Alan Cox delivers a tour-de-force turn as the title character of J.B. Priestley's little-known play.
The changing world fortunes have left the firm of Briggs and Murrison on its last legs, but James Cornelius (Cox) maintains a surprisingly sunny disposition, convinced that his partner Bob Murrison (Jamie Newall) will return from a sales trip with enough orders to stave off the company's many creditors. While he's willing to do whatever he can to keep the office afloat, one also senses Cornelius knows that the book is closing on this chapter of his life. And he may be ready to start a new one — especially after the arrival of comely typist Judy Evison (Emily Barber).
Judy's presence immediately irks the plain, starchy Miss Porrin (Pandora Colin), who's clearly in love with Cornelius, but has surprisingly little effect on veteran coworker Biddle (Col Farrell) and Lawrence (David Ellis), the frustrated office boy. However, what eventually upsets the delicate balance of the firm — and Cornelius' world view — is when Murrison returns, not just empty-handed but absolutely quite insane.
Cox's broadly entertaining, carefully conceived turn is a marvel, showing off the many facets of Cornelius' personality as the three-act play evolves. He's part-pragmatist and part-dreamer; part world-weary soul and part eternal optimist. His interactions with the various salespeople who come to peddle their wares — sometimes tough one second and tender the next — are particularly enlightening, as are his dealings with the firm's starchy creditors, notably the callow Eric Shefford (Alex Bartram). Equally compelling is the depth of feeling he brings to his brief reconciliation with Murrison. And his final moments alone in the soon-to-be-shuttered office are simply stunning.
The actor is also to be lauded for letting the entire ensemble shine, no matter how large or small their roles.
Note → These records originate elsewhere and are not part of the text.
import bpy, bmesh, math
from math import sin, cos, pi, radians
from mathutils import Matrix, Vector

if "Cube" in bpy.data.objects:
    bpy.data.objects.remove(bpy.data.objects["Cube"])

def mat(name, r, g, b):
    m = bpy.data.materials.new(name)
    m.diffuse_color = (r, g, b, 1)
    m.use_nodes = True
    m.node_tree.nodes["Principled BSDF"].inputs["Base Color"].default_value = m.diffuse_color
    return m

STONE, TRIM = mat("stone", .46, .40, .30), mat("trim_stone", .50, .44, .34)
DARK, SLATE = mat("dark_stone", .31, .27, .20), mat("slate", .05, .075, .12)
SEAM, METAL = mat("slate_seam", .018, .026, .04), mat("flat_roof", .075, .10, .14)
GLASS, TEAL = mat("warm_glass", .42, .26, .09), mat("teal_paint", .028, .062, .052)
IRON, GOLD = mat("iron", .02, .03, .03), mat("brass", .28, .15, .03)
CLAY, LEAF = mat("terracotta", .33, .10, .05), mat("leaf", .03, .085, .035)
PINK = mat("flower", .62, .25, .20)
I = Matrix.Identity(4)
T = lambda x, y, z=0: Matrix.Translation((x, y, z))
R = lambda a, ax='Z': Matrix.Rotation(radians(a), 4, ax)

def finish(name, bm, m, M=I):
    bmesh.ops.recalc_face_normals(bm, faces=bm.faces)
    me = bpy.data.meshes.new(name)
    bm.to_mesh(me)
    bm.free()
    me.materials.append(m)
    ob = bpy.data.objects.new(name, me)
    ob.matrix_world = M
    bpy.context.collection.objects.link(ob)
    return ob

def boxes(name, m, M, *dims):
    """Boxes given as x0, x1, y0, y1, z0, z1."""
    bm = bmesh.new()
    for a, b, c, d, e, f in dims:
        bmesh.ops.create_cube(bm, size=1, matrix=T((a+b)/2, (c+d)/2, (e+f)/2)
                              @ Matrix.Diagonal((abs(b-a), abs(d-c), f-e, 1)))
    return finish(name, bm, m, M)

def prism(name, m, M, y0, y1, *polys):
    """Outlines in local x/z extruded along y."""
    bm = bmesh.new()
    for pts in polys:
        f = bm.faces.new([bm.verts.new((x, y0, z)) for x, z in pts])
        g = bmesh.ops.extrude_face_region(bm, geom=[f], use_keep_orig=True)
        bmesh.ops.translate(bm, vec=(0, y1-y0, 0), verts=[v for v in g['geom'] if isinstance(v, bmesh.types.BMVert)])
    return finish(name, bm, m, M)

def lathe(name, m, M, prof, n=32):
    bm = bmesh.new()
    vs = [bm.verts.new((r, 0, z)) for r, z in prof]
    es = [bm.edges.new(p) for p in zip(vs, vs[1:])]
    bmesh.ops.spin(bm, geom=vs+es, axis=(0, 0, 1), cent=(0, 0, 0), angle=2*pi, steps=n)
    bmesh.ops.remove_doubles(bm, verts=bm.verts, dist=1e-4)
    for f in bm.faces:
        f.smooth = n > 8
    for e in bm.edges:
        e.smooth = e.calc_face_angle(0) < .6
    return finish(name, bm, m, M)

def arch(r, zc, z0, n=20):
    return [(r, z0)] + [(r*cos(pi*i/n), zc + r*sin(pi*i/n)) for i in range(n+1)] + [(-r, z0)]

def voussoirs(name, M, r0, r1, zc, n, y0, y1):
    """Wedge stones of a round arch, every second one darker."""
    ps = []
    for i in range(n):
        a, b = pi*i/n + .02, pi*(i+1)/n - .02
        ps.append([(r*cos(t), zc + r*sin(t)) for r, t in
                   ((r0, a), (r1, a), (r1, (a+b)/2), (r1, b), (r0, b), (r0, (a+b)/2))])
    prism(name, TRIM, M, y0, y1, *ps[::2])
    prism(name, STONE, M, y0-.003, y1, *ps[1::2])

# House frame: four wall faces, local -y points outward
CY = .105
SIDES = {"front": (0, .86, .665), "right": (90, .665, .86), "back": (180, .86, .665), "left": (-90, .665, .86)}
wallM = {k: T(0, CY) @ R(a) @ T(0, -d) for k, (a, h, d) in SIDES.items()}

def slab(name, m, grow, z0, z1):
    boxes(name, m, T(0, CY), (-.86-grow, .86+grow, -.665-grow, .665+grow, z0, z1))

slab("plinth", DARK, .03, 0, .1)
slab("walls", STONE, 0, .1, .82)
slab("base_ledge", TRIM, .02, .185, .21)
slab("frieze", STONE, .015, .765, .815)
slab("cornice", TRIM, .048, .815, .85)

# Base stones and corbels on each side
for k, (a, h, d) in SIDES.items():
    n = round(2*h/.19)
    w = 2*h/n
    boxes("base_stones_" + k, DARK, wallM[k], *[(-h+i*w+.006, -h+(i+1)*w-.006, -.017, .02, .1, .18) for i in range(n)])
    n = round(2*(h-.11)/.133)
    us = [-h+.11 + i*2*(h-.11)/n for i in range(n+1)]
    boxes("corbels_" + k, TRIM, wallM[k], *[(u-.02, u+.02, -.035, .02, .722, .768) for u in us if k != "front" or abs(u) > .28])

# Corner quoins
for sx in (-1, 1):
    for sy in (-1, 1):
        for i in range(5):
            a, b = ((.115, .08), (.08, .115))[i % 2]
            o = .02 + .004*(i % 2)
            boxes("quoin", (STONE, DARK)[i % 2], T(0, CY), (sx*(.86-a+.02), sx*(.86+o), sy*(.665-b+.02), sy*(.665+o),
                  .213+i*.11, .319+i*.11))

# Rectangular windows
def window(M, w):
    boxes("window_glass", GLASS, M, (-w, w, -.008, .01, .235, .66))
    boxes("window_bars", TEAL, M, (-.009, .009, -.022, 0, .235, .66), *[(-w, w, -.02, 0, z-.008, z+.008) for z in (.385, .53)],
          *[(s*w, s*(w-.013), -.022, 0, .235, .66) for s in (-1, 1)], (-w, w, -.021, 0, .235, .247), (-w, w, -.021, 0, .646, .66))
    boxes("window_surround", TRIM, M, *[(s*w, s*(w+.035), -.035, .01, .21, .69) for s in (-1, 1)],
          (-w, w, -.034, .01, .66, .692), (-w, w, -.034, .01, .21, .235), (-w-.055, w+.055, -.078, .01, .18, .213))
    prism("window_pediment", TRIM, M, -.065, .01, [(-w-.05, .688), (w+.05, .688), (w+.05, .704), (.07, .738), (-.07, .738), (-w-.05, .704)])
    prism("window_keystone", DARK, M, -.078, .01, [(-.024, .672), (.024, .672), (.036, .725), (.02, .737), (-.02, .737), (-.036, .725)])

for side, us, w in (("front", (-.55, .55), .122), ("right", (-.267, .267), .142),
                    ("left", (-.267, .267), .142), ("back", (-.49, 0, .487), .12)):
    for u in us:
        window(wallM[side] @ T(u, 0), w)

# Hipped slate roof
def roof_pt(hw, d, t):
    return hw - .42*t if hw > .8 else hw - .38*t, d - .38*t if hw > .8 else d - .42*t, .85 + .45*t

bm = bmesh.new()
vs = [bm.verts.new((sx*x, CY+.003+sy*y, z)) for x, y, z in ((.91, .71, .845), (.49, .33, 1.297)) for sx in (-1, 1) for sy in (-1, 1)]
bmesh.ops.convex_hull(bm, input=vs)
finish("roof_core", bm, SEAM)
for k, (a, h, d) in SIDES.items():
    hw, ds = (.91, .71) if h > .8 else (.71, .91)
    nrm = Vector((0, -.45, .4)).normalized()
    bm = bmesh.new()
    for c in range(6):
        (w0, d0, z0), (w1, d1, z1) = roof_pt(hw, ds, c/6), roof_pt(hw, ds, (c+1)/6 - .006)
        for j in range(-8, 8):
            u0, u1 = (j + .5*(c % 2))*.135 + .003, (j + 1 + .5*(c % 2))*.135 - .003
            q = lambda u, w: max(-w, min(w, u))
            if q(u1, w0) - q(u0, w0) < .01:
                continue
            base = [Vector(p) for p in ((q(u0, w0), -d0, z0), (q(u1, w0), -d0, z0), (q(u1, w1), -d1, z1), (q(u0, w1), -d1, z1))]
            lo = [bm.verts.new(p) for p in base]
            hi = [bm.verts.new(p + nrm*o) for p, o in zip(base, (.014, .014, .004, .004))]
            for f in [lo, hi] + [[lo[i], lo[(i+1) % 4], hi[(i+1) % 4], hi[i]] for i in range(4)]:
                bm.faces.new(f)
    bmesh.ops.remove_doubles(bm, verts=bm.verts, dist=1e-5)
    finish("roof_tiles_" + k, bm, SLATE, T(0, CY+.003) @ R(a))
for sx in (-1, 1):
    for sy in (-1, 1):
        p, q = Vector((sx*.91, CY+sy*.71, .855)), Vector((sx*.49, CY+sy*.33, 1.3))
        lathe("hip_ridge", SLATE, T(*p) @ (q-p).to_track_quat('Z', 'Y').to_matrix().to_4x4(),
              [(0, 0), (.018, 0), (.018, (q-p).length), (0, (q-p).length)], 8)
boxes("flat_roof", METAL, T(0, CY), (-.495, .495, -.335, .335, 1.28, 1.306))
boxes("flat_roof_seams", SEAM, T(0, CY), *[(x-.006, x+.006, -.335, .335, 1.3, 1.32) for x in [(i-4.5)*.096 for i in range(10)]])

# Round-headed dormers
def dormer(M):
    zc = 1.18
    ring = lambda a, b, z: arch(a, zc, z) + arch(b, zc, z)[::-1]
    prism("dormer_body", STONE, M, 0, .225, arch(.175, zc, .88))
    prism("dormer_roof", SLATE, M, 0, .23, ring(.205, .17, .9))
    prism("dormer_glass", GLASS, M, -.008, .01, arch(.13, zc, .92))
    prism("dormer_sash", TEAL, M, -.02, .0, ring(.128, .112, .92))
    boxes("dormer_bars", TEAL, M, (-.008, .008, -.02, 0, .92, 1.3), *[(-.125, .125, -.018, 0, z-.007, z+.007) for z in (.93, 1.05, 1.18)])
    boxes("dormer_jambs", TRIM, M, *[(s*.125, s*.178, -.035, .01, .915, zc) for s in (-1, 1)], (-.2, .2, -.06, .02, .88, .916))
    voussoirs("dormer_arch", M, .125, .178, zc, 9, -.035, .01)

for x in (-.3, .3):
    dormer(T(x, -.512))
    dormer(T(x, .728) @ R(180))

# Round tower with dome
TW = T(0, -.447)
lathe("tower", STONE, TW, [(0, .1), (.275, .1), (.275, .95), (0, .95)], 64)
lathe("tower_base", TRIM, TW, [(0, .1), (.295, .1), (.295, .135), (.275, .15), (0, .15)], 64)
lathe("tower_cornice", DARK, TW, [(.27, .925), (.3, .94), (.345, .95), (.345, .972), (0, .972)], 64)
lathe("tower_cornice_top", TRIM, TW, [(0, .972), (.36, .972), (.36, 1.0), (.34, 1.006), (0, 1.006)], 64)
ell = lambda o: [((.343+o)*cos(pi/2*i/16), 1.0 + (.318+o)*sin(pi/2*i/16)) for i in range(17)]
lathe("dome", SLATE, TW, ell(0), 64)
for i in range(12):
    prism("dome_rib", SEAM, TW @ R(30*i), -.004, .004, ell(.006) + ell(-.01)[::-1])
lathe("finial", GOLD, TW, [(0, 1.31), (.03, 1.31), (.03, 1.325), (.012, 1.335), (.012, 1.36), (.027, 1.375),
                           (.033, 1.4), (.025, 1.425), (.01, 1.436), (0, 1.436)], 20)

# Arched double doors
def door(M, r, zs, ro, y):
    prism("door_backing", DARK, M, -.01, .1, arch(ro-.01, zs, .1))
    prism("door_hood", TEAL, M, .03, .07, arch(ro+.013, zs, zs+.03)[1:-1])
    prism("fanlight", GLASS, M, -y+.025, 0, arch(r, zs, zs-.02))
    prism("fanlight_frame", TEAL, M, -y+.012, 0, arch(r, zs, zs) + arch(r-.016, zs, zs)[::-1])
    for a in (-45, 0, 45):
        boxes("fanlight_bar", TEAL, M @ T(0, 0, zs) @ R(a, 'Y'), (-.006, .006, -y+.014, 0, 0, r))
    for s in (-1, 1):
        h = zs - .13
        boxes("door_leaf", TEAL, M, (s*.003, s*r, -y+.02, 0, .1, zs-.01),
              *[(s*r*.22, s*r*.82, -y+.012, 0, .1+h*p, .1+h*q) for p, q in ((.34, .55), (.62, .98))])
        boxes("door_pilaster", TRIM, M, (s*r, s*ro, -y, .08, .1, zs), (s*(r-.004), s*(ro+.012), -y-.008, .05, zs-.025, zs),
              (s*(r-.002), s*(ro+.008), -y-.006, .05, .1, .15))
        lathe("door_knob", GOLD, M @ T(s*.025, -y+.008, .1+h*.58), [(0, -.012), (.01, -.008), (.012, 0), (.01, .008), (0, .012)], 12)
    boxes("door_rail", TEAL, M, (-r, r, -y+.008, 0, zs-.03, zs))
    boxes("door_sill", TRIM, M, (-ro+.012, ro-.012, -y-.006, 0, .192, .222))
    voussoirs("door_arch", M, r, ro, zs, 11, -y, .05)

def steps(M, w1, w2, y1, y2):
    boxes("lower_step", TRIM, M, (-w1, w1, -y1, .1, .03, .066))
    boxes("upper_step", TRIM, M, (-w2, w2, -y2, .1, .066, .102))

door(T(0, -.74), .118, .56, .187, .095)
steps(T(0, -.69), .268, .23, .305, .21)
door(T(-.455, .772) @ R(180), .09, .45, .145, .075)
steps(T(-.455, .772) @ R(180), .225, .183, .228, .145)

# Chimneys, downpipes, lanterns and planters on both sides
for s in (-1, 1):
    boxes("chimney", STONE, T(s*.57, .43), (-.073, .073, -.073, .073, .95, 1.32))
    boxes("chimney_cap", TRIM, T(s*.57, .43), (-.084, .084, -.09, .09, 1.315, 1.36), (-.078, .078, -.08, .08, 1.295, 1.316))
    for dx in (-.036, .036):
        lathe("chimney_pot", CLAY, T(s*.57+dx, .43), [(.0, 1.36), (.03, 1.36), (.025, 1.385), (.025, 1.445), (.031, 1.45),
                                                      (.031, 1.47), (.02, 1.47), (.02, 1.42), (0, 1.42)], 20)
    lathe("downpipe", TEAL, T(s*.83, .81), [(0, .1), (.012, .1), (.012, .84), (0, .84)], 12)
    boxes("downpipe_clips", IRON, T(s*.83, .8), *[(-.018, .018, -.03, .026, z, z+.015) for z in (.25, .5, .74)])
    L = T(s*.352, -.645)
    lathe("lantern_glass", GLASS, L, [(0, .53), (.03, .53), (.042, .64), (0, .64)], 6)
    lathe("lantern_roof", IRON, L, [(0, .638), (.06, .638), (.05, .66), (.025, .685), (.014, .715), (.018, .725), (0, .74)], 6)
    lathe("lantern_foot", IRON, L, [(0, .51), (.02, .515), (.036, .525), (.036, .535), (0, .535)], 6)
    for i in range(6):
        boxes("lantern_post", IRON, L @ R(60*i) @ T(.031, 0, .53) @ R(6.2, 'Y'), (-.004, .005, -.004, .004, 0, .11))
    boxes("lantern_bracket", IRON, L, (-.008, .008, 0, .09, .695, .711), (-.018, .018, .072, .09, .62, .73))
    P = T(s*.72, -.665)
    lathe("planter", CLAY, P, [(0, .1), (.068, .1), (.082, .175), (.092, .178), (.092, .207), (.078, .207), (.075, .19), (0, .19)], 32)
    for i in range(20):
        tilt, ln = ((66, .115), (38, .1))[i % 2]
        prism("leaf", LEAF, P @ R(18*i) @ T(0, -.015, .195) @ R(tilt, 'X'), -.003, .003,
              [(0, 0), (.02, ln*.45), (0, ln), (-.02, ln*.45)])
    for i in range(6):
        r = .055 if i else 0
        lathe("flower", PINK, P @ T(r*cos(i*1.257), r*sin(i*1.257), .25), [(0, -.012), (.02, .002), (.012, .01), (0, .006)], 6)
In addition to the enchanting Barber and pathetic Colin, both of whom perfectly embody their characters, Beverley Klein stands out in dual roles as the smarter-than-she-seems cleaning lady, Mrs. Robert, and the not-so-bright Mrs. Reade, the landlord's dithery niece who quickly develops her own hankering for Cornelius.
Even with such a juicy role at its center, Cornelius isn't the kind of fare that's likely to have a commercial New York run. So let's be grateful to Brits Off Broadway for allowing us to take in this forgotten gem.